Maybe you haven’t updated your CV in years, or perhaps you want to smarten it up for a potential new job – whatever the reason, there is always room for improvement when it comes to creating a great CV
There are some things that stress us out at the mere mention of them: Tax returns, pension plans, sorting out drawers of clutter, to name but a few. We groan and put our hands to our head and tell ourselves we will get to them eventually. One such task can be updating your Curriculum Vitae, or CV. Whether you’re doing it for a potential new role or not, updating your CV regularly is good practise, according to the experts.
“Updating your CV can be stressful, especially as it is a task we often put off until we find ourselves in search of a new job,” says Ariana Dunne, founder of Mentor HR, a recruitment and career coaching company. “In my business one of the most common requests I get is people asking for help with their CV and LinkedIn profiles. Clients often feel ashamed of their CVs and berate themselves when they think it isn’t up to a certain perceived standard.”
With so much upheaval in on the job market right now, Ariana has collated some top tips to help you build a CV to be proud of. Here are her top tips for creating the perfect CV:
- CVs are living, breathing documents and should be tended to regularly. Putting a recurring reminder in your calendar to update your CV every three months will ensure you have the most up-to-date information. That great deal you just made, the intern you trained, or the highly praised project you just completed can all be added to your current role, replacing more menial descriptions of your day to day tasks. Updating regularly means when a recruiter contacts you about a dream role you can fire over your CV at a moment’s notice, confident that your key achievements have been included.
- If you are concerned about the layout and design of your CV, using a professional CV building site such as resume.io or myperfectcv.co.uk can help. They have a wide range of templates to choose from that suit all job types. When it comes to design it is best to keep things clear and simple, avoid fancy graphics and loud colours and, unless your name is Elle Woods, you can leave the scented paper behind too.
- It is recommended to keep your CV to a maximum of two pages. Most hiring managers skim read CVs so listing out your key achievements early on along with a summary of your experience to date will help your CV to get noticed. Research has shown that hiring managers tend to spend only 6 seconds per resume so keep things brief and to the point and fresh.
- CVs need to be adaptable and are rarely one size fits all. Be prepared to amend your CV to fit in with the job descriptions of the various roles you are applying for. Search the job description for keywords that you can add into your CV to align your experience with what the hiring manager is looking for. Try to include only work experience, achievements, education and skills most relevant to the employer.
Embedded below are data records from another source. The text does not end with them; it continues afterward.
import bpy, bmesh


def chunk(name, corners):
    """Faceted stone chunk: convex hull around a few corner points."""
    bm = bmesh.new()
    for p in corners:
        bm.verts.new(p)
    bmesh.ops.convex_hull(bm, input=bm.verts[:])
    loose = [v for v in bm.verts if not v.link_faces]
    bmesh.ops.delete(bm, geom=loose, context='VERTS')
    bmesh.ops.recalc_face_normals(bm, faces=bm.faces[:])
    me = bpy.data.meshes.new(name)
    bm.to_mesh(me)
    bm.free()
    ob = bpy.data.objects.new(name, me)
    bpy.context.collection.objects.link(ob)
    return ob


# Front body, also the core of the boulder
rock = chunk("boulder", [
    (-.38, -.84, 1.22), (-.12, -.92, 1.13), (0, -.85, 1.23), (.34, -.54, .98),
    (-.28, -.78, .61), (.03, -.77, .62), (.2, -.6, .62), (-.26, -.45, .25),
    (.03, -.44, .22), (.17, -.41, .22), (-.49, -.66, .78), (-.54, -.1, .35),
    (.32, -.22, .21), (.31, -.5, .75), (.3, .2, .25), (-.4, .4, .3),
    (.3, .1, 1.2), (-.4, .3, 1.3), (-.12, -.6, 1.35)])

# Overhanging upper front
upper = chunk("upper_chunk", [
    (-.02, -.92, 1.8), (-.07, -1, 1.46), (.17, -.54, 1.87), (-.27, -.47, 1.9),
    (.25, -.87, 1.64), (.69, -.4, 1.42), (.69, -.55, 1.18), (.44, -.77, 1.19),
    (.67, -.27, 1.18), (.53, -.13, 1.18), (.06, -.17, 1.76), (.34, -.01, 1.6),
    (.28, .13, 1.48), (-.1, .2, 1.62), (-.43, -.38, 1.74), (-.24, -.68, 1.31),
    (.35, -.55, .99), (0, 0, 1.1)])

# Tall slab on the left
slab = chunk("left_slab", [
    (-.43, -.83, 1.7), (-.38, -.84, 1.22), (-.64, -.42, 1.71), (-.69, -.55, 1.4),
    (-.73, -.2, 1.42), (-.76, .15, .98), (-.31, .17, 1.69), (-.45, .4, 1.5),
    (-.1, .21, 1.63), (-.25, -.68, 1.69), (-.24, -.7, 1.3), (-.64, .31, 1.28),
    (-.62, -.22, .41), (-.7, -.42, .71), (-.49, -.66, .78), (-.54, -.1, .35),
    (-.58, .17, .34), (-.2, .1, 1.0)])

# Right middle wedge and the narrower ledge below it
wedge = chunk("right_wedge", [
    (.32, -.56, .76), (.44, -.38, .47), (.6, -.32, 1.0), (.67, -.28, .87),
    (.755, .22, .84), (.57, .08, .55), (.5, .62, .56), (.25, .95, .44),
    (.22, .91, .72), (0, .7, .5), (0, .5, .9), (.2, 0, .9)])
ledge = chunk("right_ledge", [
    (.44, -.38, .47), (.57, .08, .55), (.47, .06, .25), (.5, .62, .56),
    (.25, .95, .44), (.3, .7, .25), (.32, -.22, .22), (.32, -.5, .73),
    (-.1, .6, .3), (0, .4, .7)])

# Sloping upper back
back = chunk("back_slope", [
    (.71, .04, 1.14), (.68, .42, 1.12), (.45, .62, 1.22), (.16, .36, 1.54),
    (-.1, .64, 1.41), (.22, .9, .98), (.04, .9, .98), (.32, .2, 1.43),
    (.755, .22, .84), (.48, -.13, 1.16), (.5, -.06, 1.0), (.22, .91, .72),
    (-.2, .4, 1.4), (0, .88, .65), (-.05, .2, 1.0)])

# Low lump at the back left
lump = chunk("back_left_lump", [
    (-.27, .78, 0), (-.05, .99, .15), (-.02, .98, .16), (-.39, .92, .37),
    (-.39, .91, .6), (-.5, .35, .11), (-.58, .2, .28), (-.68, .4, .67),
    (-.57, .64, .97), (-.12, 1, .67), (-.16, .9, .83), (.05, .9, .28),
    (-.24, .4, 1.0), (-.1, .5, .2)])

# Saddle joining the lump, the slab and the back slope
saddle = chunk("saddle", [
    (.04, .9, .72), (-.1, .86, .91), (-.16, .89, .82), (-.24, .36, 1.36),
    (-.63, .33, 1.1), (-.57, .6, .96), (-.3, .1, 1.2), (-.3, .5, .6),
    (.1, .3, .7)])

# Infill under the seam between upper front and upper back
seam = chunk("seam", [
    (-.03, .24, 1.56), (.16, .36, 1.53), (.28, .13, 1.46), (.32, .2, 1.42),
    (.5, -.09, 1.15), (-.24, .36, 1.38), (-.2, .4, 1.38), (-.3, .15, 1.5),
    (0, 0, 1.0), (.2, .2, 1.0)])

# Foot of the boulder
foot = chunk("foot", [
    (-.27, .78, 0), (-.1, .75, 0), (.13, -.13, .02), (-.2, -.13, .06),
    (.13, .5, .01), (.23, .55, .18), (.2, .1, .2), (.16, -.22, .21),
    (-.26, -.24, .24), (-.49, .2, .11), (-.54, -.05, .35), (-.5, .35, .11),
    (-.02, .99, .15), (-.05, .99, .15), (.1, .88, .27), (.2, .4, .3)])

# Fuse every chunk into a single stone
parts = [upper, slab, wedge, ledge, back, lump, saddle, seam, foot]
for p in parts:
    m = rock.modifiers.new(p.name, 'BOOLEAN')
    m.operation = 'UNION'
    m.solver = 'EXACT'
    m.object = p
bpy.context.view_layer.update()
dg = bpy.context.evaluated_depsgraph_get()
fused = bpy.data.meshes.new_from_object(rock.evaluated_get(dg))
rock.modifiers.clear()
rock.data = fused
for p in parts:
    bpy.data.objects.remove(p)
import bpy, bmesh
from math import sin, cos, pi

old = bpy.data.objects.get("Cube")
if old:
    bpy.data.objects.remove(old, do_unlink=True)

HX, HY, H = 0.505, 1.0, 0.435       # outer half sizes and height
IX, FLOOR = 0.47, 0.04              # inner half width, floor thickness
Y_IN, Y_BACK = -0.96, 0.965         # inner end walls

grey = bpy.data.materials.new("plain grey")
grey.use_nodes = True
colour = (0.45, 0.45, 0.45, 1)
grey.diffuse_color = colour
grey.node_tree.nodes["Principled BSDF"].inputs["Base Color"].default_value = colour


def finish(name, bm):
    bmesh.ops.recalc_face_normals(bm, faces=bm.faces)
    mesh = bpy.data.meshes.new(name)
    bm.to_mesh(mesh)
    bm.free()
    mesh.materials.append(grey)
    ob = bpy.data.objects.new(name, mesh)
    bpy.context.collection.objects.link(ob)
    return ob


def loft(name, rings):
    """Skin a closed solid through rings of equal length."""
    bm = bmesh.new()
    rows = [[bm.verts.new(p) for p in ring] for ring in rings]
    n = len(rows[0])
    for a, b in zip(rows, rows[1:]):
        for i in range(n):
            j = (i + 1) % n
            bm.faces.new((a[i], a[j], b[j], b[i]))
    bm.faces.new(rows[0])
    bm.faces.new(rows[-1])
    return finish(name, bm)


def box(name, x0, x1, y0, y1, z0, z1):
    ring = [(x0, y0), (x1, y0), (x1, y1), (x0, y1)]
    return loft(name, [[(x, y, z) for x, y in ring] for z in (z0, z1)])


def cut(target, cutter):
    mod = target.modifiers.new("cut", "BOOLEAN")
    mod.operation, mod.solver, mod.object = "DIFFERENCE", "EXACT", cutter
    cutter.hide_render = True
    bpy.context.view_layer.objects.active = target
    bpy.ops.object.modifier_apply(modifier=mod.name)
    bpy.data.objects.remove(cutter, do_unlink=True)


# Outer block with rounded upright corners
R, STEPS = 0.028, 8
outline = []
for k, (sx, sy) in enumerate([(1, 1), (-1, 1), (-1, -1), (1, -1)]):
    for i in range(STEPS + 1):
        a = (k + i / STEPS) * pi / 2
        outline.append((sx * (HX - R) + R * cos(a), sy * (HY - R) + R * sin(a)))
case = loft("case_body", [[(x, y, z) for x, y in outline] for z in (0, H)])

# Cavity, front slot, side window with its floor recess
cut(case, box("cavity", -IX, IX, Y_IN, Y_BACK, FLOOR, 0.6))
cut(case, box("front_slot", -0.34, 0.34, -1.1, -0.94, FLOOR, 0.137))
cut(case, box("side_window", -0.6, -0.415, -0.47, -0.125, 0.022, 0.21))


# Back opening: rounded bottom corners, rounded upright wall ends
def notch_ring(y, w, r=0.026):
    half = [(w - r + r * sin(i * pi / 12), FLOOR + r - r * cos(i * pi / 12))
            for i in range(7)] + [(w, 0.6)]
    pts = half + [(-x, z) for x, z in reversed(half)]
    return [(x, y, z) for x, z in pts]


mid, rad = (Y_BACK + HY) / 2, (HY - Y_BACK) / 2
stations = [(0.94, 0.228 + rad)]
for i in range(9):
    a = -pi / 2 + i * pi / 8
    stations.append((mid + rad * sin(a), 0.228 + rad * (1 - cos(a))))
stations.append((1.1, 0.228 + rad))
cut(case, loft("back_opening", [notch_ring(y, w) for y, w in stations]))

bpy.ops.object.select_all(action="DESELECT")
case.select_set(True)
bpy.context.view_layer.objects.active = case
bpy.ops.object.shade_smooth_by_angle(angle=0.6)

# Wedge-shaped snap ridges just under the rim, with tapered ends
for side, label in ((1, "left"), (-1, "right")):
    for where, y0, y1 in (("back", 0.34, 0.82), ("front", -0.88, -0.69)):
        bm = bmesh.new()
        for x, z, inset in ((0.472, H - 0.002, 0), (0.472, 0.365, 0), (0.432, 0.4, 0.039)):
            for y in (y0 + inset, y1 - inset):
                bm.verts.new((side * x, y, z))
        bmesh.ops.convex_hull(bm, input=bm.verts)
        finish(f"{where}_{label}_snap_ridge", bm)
- Watch your tenses. When a CV is created over time with gaps of what can be years between additions, how we write and our language can change over time. I often see CVs that have sections written in the present tense, and some sections in the past tense so try to keep the same format throughout to improve your chances of getting noticed. Don’t be afraid to start all over again if you need to. If you have been building on a CV you started when you were 19 and you are now in your 40s it is advisable to create a brand new CV that is written by you today as opposed to the 19 or 35-year-old you who wrote the added sections over the years.
- Use active language and try not to repeat yourself, if you held similar positions in two different companies coming up with different descriptions of what you did day to day to highlight a range of skills is recommended. Use power words such as “achieved,” “earned,” “completed” or “accomplished.” Don’t be embarrassed to really boast about your achievements. Your CV is a chance for you to sell yourself to your potential future employer so use words that show you in the absolute best light.
- Ensure you can stand over your CV. Every point that you include needs to be something you can elaborate on in an interview situation so make sure you know your CV inside out and can come up with examples when asked. Including numbers and metrics on your CV to qualify your work can be great talking points at interview stage so include metrics you are proud of and happy to elaborate on.
- Proofread, proofread, proofread. I can’t tell you how many CVs I have received which boast having excellent attention to detail in the summary, while the rest of the CV is littered with spelling mistakes and grammatical errors. Spellcheck doesn’t pick up on everything so make sure you proofread several times, and get a friend to proofread for you in case there is anything you may have missed. Keep language simple and try not to include too much jargon.
- Once your CV is ship shape you can migrate the information over to your LinkedIn profile. Grow your network on LinkedIn by adding people from your industry and from companies you are interested in working for in the future. Not only will this boost your network but your feed will also become populated with industry information ensuring you stay in the know on what is happening in your field of work. Stay engaged on LinkedIn, like, share and comment on posts you find interesting. Create insightful posts to share with your network that show you as an expert in your field. Ensure your profile picture is professional and friendly.
- Professional third party services can be employed if you feel your CV is not getting the attention it deserves. Third parties can offer objective advice and recommend ruthless changes which may need to be made in order for you to get noticed. Career coaches can also help you get prepped for interviews if this is something you find stressful they are trained to help you build your confidence and overcome your fears.